A man of great wrath shall suffer punishment: for if thou deliver him, yet thou must do it again.(19) For if thou deliver him, yet thou must do it again.—As St. Paul says (Galatians 6:5), “Every man shall bear his own burden.” We cannot shield wrong-headed people from the consequences of their want of self-control, however much we may pity them for the suffering they have brought on themselves.
Hear counsel, and receive instruction, that thou mayest be wise in thy latter end.(20) That thou mayest be wise in thy latter end.—That “though thy beginning might be small, yet that thy latter end should greatly increase” (Job 8:7)
There are many devices in a man's heart; nevertheless the counsel of the LORD, that shall stand.(21) There are many devices (or, thoughts) in a man’s heart.—“He disquieteth himself in vain” (Psalm 39:6), endeavouring to carry out his various plans in life, while the one unchangeable “counsel of the Lord,” that shall stand—i.e., abide in all its fulness. (Comp, Isaiah 46:10-11; Psalm 33:11; Job 23:13.)
The desire of a man is his kindness: and a poor man is better than a liar.(22) The desire of a man is his kindness—i.e., what makes a man desired or beloved is his kindness. Or, the kindness of a man consists in—is shewn by—his good-will, even though he cannot carry it out.
And a poor man (who would do a kindness if he could) is better than a liar.—Than a rich man who could help another, but professes to be unable to do so.
The fear of the LORD tendeth to life: and he that hath it shall abide satisfied; he shall not be visited with evil.(23) The fear of the Lord tendeth to life.—To life in this world, the reward of uprightness promised to the Israelites of old (Isaiah 37:29); and to life in the next (Mark 10:30).
He shall not be visited with evil.—(Comp. Leviticus 26:6.) A higher blessing is promised in the New Testament; not immunity from trouble, for trouble may be needed for advance in holiness (Romans 8:28), but protection in it (1Peter 3:13; Romans 8:35, sqq.).
A slothful man hideth his hand in his bosom, and will not so much as bring it to his mouth again.(24) A slothful man hideth his hand in his bosom.—Better, in the dish that stood in the middle of the table at an Oriental dinner, into which the guests dipped their hands to take out the food for themselves (Matthew 26:23).

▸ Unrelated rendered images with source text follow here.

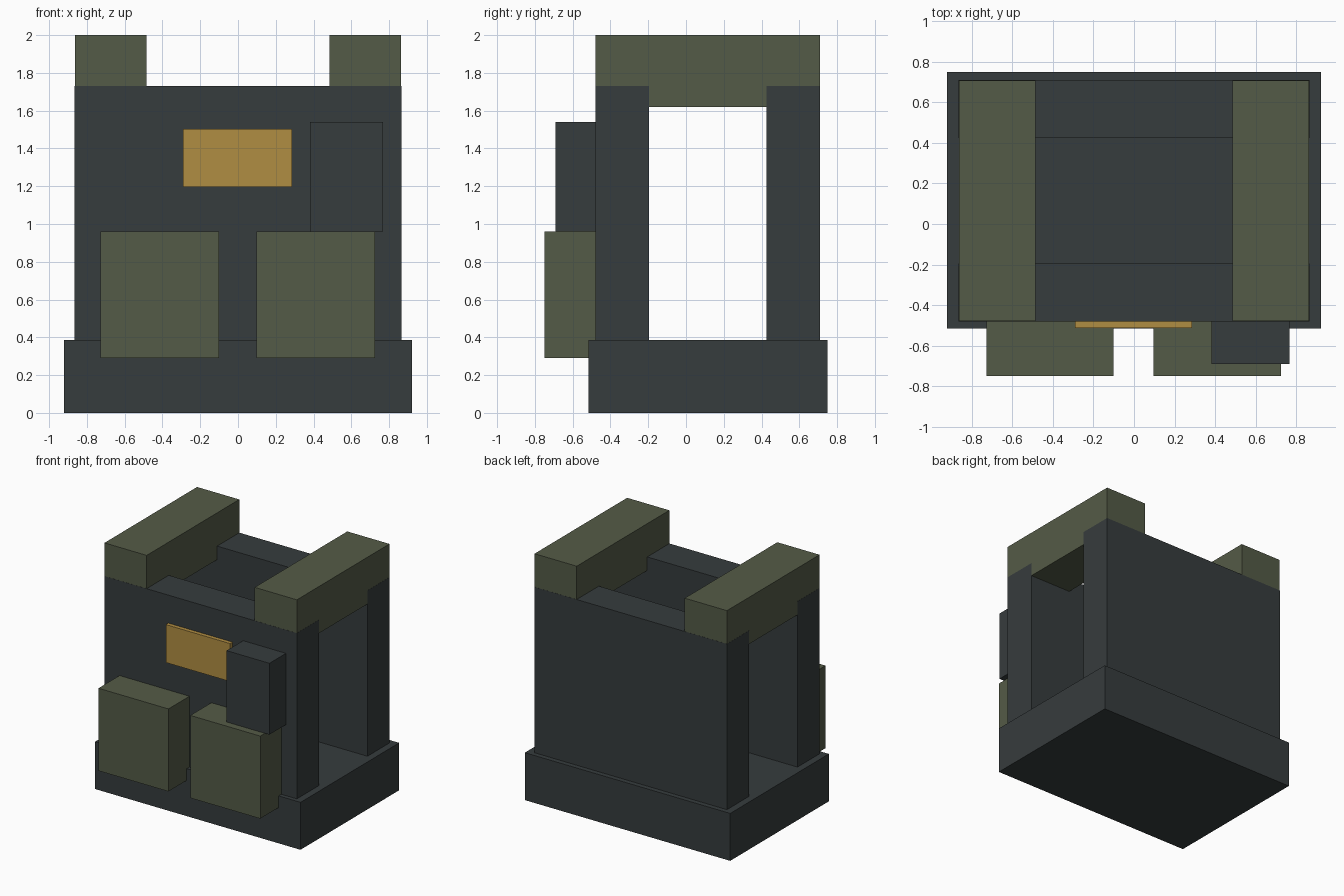
import bpy
import bmesh

if "Cube" in bpy.data.objects:
    bpy.data.objects.remove(bpy.data.objects["Cube"])


def linear(c):
    c /= 255
    return c / 12.92 if c <= 0.04045 else ((c + 0.055) / 1.055) ** 2.4


def material(name, rgb):
    m = bpy.data.materials.new(name)
    m.diffuse_color = (*[linear(c) for c in rgb], 1)
    m.use_nodes = True
    m.node_tree.nodes["Principled BSDF"].inputs["Base Color"].default_value = m.diffuse_color
    return m


CHARCOAL = material("charcoal", (54, 60, 61))
OLIVE = material("olive", (84, 91, 71))
GOLD = material("gold", (176, 141, 66))


def box(name, mat, x, y, z):
    """Box spanning the given (min, max) ranges."""
    bm = bmesh.new()
    bmesh.ops.create_cube(bm, size=1)
    for v in bm.verts:
        v.co = [(r[0] + r[1]) / 2 + c * (r[1] - r[0]) for r, c in zip((x, y, z), v.co)]
    mesh = bpy.data.meshes.new(name)
    bm.to_mesh(mesh)
    bm.free()
    mesh.materials.append(mat)
    obj = bpy.data.objects.new(name, mesh)
    bpy.context.collection.objects.link(obj)
    return obj


# Waist belt and the two body panels standing on it
box("belt", CHARCOAL, (-0.922, 0.922), (-0.515, 0.75), (0, 0.385))
box("front_panel", CHARCOAL, (-0.865, 0.865), (-0.48, -0.195), (0.385, 1.73))
box("back_panel", CHARCOAL, (-0.865, 0.865), (0.425, 0.71), (0.385, 1.73))

# Shoulder straps, a hair inside the panels so that faces do not coincide
for side, x in (("left", (-0.864, -0.485)), ("right", (0.485, 0.864))):
    box(side + "_shoulder_strap", OLIVE, x, (-0.479, 0.709), (1.62, 2.0))

# Pouches on the front
for side, x in (("left", (-0.728, -0.10)), ("right", (0.097, 0.725))):
    box(side + "_pouch", OLIVE, x, (-0.75, -0.48), (0.29, 0.96))

# Radio above the right pouch, and the chest patch
box("radio", CHARCOAL, (0.382, 0.767), (-0.692, -0.48), (0.961, 1.54))
box("chest_patch", GOLD, (-0.29, 0.287), (-0.512, -0.48), (1.195, 1.503))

Smite a scorner, and the simple will beware: and reprove one that hath understanding, and he will understand knowledge.(25) Smite a scorner, and the simple will beware.—For “scorner” and “simple” see note on Proverbs 1:22. Reproof is of no avail to turn the “scorner” from his evil way (Proverbs 9:7; Proverbs 13:1; Proverbs 15:12), punishment will also do him no good; but it may make the “simple,” whose character is not yet formed for good or evil, reflect and amend. So God at first punishes sinners for their good (Amos 4:6, ff.), afterwards, when they are obdurate, as a warning to others (Amos 4:12; Deuteronomy 29:21, ff.)
Cease, my son, to hear the instruction that causeth to err from the words of knowledge.(27) Cease, my son, to hear the instruction that causeth to err . . .—Or the passage may mean, Cease to hear instruction if you are only going to err afterwards—Make up your mind what you are intending to do hereafter, and act now accordingly; better not know the truth than learn it only to desert it. (Comp. 2Peter 2:21.)

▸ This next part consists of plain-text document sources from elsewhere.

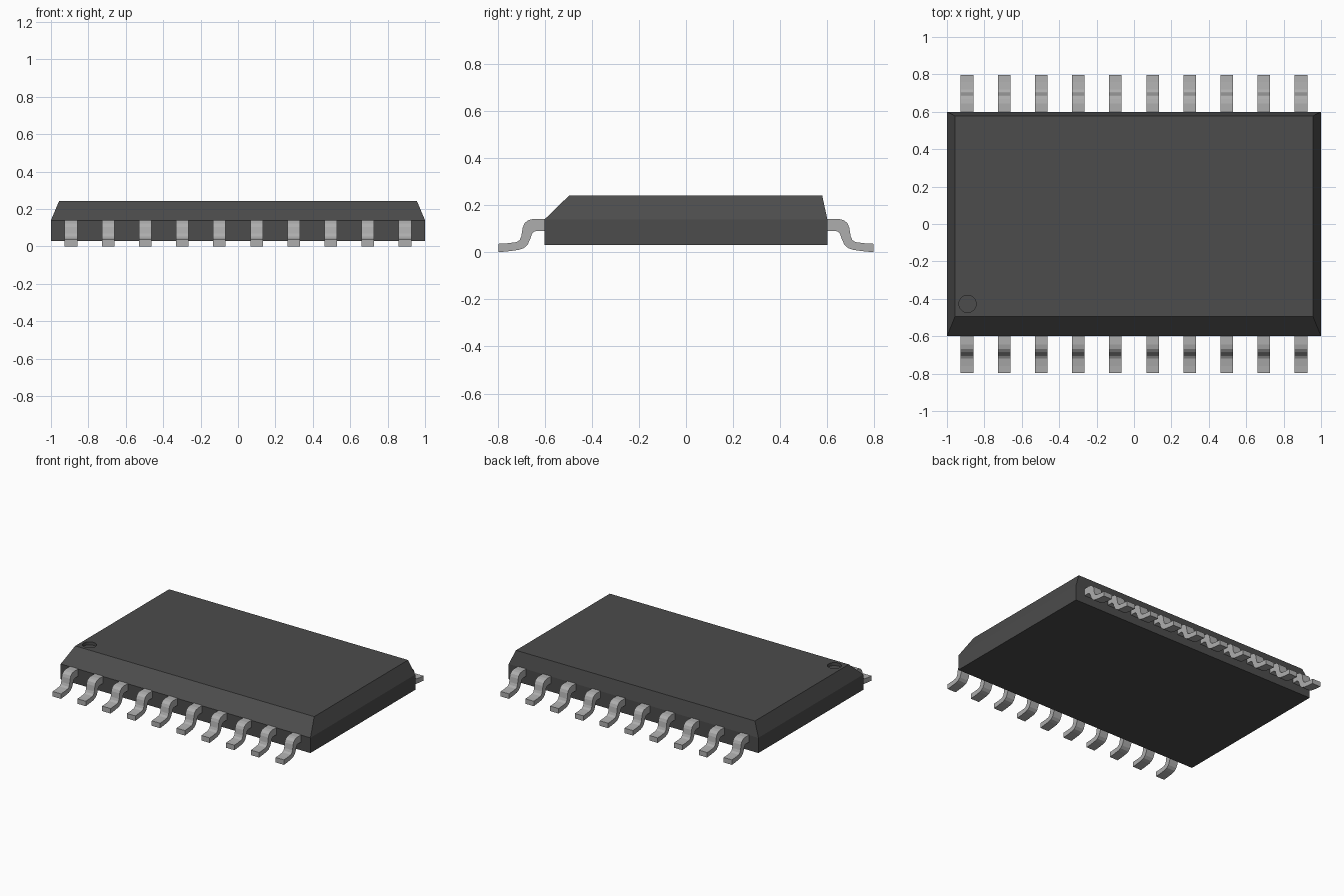
import bpy, bmesh, math

cube = bpy.data.objects.get("Cube")
if cube:
    bpy.data.objects.remove(cube, do_unlink=True)


def material(name, rgb):
    m = bpy.data.materials.new(name)
    m.use_nodes = True
    m.diffuse_color = (*rgb, 1)
    bsdf = m.node_tree.nodes["Principled BSDF"]
    bsdf.inputs["Base Color"].default_value = (*rgb, 1)
    bsdf.inputs["Roughness"].default_value = 0.6
    return m


def make_object(name, bm, mat):
    bmesh.ops.recalc_face_normals(bm, faces=bm.faces)
    mesh = bpy.data.meshes.new(name)
    bm.to_mesh(mesh)
    bm.free()
    mesh.materials.append(mat)
    ob = bpy.data.objects.new(name, mesh)
    bpy.context.collection.objects.link(ob)
    return ob


plastic = material("dark plastic", (0.072, 0.072, 0.072))
metal = material("grey metal", (0.42, 0.42, 0.42))

# Package body: stacked rectangles (half width, y front, y back, z)
bm = bmesh.new()
rings = []
for hx, y0, y1, z in [(1, -0.6, 0.6, 0.03), (1, -0.6, 0.6, 0.14), (0.957, -0.495, 0.578, 0.242)]:
    rings.append([bm.verts.new(p) for p in ((-hx, y0, z), (hx, y0, z), (hx, y1, z), (-hx, y1, z))])
bm.faces.new(rings[0])
bm.faces.new(rings[-1])
for a, b in zip(rings, rings[1:]):
    for i in range(4):
        j = (i + 1) % 4
        bm.faces.new((a[i], a[j], b[j], b[i]))
body = make_object("package_body", bm, plastic)

# Round recess marking the first pin
bm = bmesh.new()
bmesh.ops.create_cone(bm, cap_ends=True, segments=32, radius1=0.046, radius2=0.046, depth=0.06)
bmesh.ops.translate(bm, verts=bm.verts, vec=(-0.89, -0.427, 0.25))
cutter = make_object("recess_cutter", bm, plastic)
cutter.hide_render = True
cutter.hide_set(True)
cutter.display_type = 'WIRE'
cut = body.modifiers.new("pin_one_recess", 'BOOLEAN')
cut.operation = 'DIFFERENCE'
cut.solver = 'EXACT'
cut.object = cutter
bpy.context.view_layer.objects.active = body
body.select_set(True)
bpy.ops.object.modifier_apply(modifier=cut.name)
bpy.data.objects.remove(cutter, do_unlink=True)

# Gull-wing lead: side profile as (distance from centre, height)
PROFILE = [
    (0.59, 0.142), (0.645, 0.142), (0.668, 0.137), (0.685, 0.124), (0.693, 0.105),
    (0.699, 0.068), (0.706, 0.052), (0.72, 0.043), (0.76, 0.038), (0.797, 0.036),
    (0.797, 0.0), (0.755, 0.004), (0.71, 0.01), (0.688, 0.018), (0.672, 0.033),
    (0.662, 0.055), (0.654, 0.078), (0.645, 0.088), (0.635, 0.09), (0.59, 0.09),
]
PIN_COUNT, PITCH, WIDTH = 10, 0.1984, 0.067


def lead_mesh(side):
    bm = bmesh.new()
    face = bm.faces.new([bm.verts.new((-WIDTH / 2, side * y, z)) for y, z in PROFILE])
    ext = bmesh.ops.extrude_face_region(bm, geom=[face])
    moved = [v for v in ext["geom"] if isinstance(v, bmesh.types.BMVert)]
    bmesh.ops.translate(bm, verts=moved, vec=(WIDTH, 0, 0))
    return bm


# Ten leads along the front and ten along the back
for side, label in ((-1, "front"), (1, "back")):
    first = make_object(f"{label}_lead_1", lead_mesh(side), metal)
    for i in range(PIN_COUNT):
        lead = first
        if i:
            lead = bpy.data.objects.new(f"{label}_lead_{i + 1}", first.data)
            bpy.context.collection.objects.link(lead)
        lead.location.x = (i - (PIN_COUNT - 1) / 2) * PITCH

An ungodly witness scorneth judgment: and the mouth of the wicked devoureth iniquity.(28) An ungodly (worthless) witness scorneth judgment.—Despises the orders of the Law to avoid perjury (Exodus 20:16; Leviticus 5:1). (Comp. 1Kings 8:31).
The mouth of the wicked devoureth iniquity.—As a dainty morsel. (Comp. Proverbs 18:8.)
Judgments are prepared for scorners, and stripes for the back of fools.(29) Judgments are prepared for scorners.—(Comp. Proverbs 19:25.)
Fools.—See above on Proverbs 1:22.